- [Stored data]
----

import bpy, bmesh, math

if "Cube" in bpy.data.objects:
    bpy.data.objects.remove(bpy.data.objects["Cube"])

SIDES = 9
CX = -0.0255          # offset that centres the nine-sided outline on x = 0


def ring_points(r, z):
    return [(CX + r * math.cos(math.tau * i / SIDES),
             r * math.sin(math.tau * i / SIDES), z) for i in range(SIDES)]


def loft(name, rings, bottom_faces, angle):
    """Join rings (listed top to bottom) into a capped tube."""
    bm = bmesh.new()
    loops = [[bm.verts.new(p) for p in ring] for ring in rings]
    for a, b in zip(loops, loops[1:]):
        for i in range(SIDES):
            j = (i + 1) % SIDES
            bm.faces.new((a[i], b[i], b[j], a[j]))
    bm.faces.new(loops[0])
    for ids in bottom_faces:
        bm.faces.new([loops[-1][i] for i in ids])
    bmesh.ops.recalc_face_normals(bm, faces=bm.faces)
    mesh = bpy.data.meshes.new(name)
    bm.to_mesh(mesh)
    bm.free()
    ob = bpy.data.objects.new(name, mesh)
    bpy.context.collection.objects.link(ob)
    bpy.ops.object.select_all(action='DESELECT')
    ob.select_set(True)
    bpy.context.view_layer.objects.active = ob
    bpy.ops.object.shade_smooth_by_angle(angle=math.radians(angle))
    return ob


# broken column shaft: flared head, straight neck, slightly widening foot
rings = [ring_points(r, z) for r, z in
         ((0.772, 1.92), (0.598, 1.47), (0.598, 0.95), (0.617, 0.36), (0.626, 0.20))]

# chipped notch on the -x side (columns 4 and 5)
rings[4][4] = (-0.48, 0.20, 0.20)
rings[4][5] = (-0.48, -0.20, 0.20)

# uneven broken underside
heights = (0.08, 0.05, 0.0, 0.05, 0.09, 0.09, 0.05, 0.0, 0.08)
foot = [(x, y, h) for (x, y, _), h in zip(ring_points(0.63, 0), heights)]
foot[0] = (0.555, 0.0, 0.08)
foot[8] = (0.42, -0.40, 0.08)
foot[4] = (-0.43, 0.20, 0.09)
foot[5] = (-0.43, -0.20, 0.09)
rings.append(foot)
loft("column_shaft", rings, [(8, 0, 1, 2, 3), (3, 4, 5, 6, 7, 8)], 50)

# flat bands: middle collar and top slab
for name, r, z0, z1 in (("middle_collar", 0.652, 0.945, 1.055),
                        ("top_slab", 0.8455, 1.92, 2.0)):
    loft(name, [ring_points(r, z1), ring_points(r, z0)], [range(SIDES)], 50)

----

From the lines above, copy those that contain the word "SIDES".

- [EXERCISE OUTPUT]
SIDES = 9
    return [(CX + r * math.cos(math.tau * i / SIDES),
             r * math.sin(math.tau * i / SIDES), z) for i in range(SIDES)]
        for i in range(SIDES):
            j = (i + 1) % SIDES
    loft(name, [ring_points(r, z1), ring_points(r, z0)], [range(SIDES)], 50)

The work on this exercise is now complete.